According to Sofield (2003), the values and ethics used in the interpretation of sustainable tourism depend on the political, cultural and social position of will of the different stakeholders. Overall, the values and ethics should enhance equity and justice; public accountability; decentralisation; democratisation; local empowerment; inclusive decision-making; local ownership; and benefit sharing (Edgell, 2006). On environmental considerations, the values should strive to protect and respect the environment; promote responsible actions by the tourists; manage pollution and solid waste responsibly; use non-renewable resources optimally; conserve and enhance resources; and use common resources sparingly (Rauschelbach, Schafer and Steck, 2002). The social values relating to tourism sustainability involve respecting local cultures; empowering local communities; protecting local cultures and using the resources therein within limits.

Conclusion

Sustainable tourism seeks to satisfy the needs of the host community, the guest tourists, the entrepreneurs and governments, and the future generations. As has been witnessed in countless scenarios the world over, striking a balance on just how best to attain longevity in tourism without sacrificing the enticing short term economic, social and cultural gains has proven a hard nut to crack for many researchers, tourism analysts and governments. Notably, there is no easy answer on how to go about attaining sustainable tourism. However, it is worth noting that with proper planning, proper management of the natural resources, measurement and control methods, stakeholders in the tourism industry would be capable of gauging the capacity of the tourist-environment continuum, hence gaining the knowledge needed to institute measures that would lead to sustainable tourism.

References

Cerina, F., Markandya, A., McAleer, M. (2010). Economics of sustainable tourism. New York: Taylor and Francis.

Concossis, H., & Mexa, A. (2004). The challenge of tourism carrying capacity assessment: theory and practice. London: Ashgate Publishing.

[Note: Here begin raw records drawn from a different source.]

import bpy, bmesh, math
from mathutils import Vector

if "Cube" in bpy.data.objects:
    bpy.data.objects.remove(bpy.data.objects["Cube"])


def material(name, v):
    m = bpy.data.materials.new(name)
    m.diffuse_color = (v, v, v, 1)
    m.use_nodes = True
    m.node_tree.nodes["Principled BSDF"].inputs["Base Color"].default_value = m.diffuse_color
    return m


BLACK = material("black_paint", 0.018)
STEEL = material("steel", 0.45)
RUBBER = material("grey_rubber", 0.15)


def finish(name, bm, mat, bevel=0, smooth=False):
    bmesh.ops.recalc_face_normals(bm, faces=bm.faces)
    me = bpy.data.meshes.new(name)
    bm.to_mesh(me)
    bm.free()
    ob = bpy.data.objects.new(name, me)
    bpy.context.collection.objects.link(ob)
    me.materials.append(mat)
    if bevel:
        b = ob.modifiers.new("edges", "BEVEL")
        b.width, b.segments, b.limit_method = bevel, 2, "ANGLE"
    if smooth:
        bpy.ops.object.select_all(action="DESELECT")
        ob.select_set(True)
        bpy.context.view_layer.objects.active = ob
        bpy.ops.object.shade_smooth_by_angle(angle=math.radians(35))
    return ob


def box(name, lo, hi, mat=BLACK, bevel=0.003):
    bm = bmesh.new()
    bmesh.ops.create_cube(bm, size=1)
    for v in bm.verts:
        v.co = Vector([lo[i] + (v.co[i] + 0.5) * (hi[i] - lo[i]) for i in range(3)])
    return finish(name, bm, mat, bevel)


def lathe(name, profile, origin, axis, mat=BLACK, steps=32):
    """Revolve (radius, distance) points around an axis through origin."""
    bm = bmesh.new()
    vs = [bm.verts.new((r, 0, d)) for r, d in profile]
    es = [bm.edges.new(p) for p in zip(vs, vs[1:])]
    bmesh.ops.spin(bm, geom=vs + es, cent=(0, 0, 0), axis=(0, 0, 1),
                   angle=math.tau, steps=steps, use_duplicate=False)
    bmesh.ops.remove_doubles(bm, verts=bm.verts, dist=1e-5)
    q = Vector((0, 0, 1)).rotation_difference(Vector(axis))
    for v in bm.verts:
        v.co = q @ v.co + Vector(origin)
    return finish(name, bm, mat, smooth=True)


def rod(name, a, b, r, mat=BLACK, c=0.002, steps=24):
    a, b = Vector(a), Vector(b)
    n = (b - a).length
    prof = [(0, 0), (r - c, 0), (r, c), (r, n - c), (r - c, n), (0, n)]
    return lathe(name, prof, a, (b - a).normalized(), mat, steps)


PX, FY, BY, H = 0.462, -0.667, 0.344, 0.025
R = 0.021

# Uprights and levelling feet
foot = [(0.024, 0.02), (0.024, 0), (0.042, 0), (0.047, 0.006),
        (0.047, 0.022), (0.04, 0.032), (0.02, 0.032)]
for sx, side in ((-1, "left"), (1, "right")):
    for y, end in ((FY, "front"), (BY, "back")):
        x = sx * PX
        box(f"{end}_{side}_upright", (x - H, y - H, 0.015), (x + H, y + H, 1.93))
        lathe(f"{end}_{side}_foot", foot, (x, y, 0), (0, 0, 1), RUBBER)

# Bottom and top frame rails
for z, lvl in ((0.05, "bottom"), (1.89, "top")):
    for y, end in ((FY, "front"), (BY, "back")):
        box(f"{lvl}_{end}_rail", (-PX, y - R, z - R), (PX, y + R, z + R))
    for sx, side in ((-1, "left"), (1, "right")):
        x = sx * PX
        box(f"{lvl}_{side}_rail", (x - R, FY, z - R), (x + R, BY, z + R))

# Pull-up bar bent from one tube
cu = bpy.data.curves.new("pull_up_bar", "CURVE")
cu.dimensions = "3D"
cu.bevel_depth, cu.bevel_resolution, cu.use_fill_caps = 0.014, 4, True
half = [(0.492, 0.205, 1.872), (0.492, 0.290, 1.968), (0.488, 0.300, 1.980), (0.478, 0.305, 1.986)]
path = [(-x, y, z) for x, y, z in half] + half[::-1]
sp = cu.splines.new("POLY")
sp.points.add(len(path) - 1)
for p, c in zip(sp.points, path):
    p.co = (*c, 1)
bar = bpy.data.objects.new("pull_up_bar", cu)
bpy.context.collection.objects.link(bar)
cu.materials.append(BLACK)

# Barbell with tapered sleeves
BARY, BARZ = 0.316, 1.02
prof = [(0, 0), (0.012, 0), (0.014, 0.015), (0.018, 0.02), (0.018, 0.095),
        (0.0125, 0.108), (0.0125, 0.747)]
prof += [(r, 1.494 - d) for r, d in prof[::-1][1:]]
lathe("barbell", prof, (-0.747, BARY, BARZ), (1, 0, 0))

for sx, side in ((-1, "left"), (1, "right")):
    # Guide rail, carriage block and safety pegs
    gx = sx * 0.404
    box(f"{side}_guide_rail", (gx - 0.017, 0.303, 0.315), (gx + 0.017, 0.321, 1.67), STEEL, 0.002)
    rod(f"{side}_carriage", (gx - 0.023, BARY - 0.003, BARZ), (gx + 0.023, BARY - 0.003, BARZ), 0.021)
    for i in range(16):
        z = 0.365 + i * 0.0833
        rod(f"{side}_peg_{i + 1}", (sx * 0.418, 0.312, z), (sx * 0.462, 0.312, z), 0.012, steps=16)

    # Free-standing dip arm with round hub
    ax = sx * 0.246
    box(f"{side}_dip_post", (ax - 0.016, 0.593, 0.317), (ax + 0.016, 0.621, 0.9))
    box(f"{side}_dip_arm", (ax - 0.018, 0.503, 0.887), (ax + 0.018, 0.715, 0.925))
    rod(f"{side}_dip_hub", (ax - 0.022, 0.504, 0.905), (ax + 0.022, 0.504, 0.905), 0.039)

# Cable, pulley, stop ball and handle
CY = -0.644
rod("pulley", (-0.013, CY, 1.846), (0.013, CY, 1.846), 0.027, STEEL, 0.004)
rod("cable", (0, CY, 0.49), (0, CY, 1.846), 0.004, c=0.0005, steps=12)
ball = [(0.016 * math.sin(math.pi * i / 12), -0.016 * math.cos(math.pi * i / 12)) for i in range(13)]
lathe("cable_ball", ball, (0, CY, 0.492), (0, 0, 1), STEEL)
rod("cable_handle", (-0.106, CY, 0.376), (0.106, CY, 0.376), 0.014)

Edgell, D. L. (2006). Managing sustainable tourism: a legacy for the future. New York: Routledge.

Goslling, S. (2009). Sustainable tourism futures: perspectives on systems, restructuring and innovations. New York: Taylor and Francis.

Hamblin, J. (2001). “The sustainable growth of tourism to Britain.” Retrieved June 2, 2011 from: http://fama2.us.es:8080/turismo/turismonet1/economia%20del%20turismo/turismo%20zonal/europa/SUSTENAIBLE%20GROWTH%20TOURISM%20IN%20BRITAIN.PDF

Kontogeorgopoulos, N. (1999). “Sustainable tourism or sustainable development? Financial crisis, eco-tourism, and the ‘amazing Thailand campaign’.” Current Issues in Tourism. 2 (4), 316-332.

Luck, M. (2002). “Looking into the future of ecotourism and sustainable tourism.” Current Issues in Tourism. 5(3 & 4), 371-375.

Rauschelbach, B., Schafer, A., & Steck, B. (2002). Cooperating for sustainable tourism: proceedings of the forum international at the reisepavillion. Heildelberg: Kasparek Verlag.

Shah, K., McHarry, J., Gardiner, R. (2002). “The tourism briefing paper.” United Nations and the Stakeholder Forum. London: United Nations Foundation.

Sofield, T.H.B. (2003). Empowerment for sustainable tourism development. Bradford: Emerald Group Publishing.

Swarbrooke, J. (1999). Sustainable tourism management. New York: CABI Publishing.

Wahab, S., & Pigram, J.J. (1997). Tourism development and growth: The challenge of sustainability. New York: Routledge.

Wall, G. (1997). “Sustainable tourism- unsustainable development,” in Wahab, S., & Pigram, J. (eds). Tourism, development and growth: the challenge of sustainability. New York: Routledge.

Weaver, D. B. (2006). Sustainable tourism: Theory and practice. London: Butterworth-Heinemann.

WTTC (2002). “The Impact of Travel & Tourism on Jobs and the Economy – 2002.” Retrieved June 2, 2011 from: http://www.wttc.org .